EXCERPTED DATA START

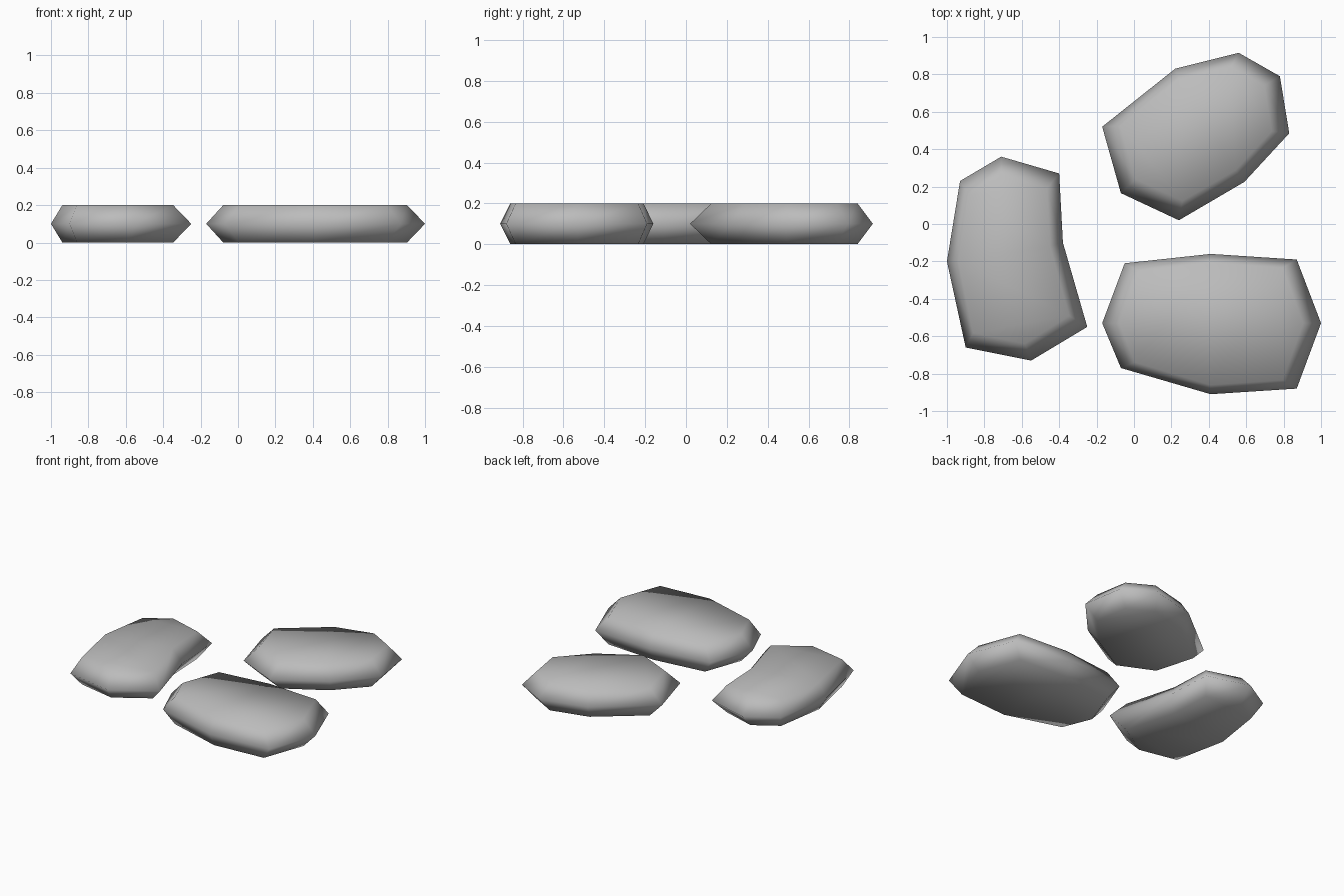
import bpy
import bmesh

cube = bpy.data.objects.get("Cube")
if cube:
    bpy.data.objects.remove(cube)

HEIGHT = 0.2

# Single stone colour
grey = bpy.data.materials.new("stone_grey")
grey.use_nodes = True
colour = (0.5, 0.5, 0.5, 1)
grey.diffuse_color = colour
grey.node_tree.nodes["Principled BSDF"].inputs["Base Color"].default_value = colour


def stone(name, outline, pivot, scale):
    """Flat stone: a wide middle rim with smaller caps above and below.
    The outline has eight points; the first and fifth are its two ends."""
    bm = bmesh.new()

    def ring(z, sx, sy):
        return [bm.verts.new((pivot[0] + (x - pivot[0]) * sx,
                              pivot[1] + (y - pivot[1]) * sy, z))
                for x, y in outline]

    bottom = ring(0, *scale)
    rim = ring(HEIGHT / 2, 1, 1)
    top = ring(HEIGHT, *scale)

    # Bevelled sides
    for low, high in ((bottom, rim), (rim, top)):
        for i in range(8):
            j = (i + 1) % 8
            bm.faces.new((low[i], low[j], high[j], high[i]))

    # Caps, as strips running across the stone
    for cap in (bottom, top):
        for strip in ((0, 1, 7), (1, 2, 6, 7), (2, 3, 5, 6), (3, 4, 5)):
            bm.faces.new([cap[i] for i in strip])

    bmesh.ops.recalc_face_normals(bm, faces=bm.faces)
    for face in bm.faces:
        face.smooth = True
    mesh = bpy.data.meshes.new(name)
    bm.to_mesh(mesh)
    bm.free()
    mesh.materials.append(grey)
    obj = bpy.data.objects.new(name, mesh)
    bpy.context.collection.objects.link(obj)


# Three stepping stones
stone("right_stone",
      [(-0.71, 0.36), (-0.93, 0.23), (-1, -0.2), (-0.9, -0.66),
       (-0.55, -0.73), (-0.25, -0.55), (-0.38, -0.1), (-0.4, 0.27)],
      (-0.71, -0.2), (0.79, 0.83))
stone("back_stone",
      [(0.78, 0.79), (0.56, 0.915), (0.22, 0.83), (-0.17, 0.52),
       (-0.07, 0.165), (0.24, 0.02), (0.59, 0.225), (0.83, 0.485)],
      (0.34, 0.54), (0.81, 0.8))
stone("front_stone",
      [(1, -0.53), (0.87, -0.19), (0.41, -0.16), (-0.05, -0.21),
       (-0.17, -0.53), (-0.07, -0.77), (0.41, -0.91), (0.87, -0.88)],
      (0.4, -0.53), (0.84, 0.87))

EXCERPTED DATA END

▶ **WORK TO COMPLETE**: For the word "scale", count the lines of the data that contain it and state only that count.

▶ **FINISHED TASK**: 3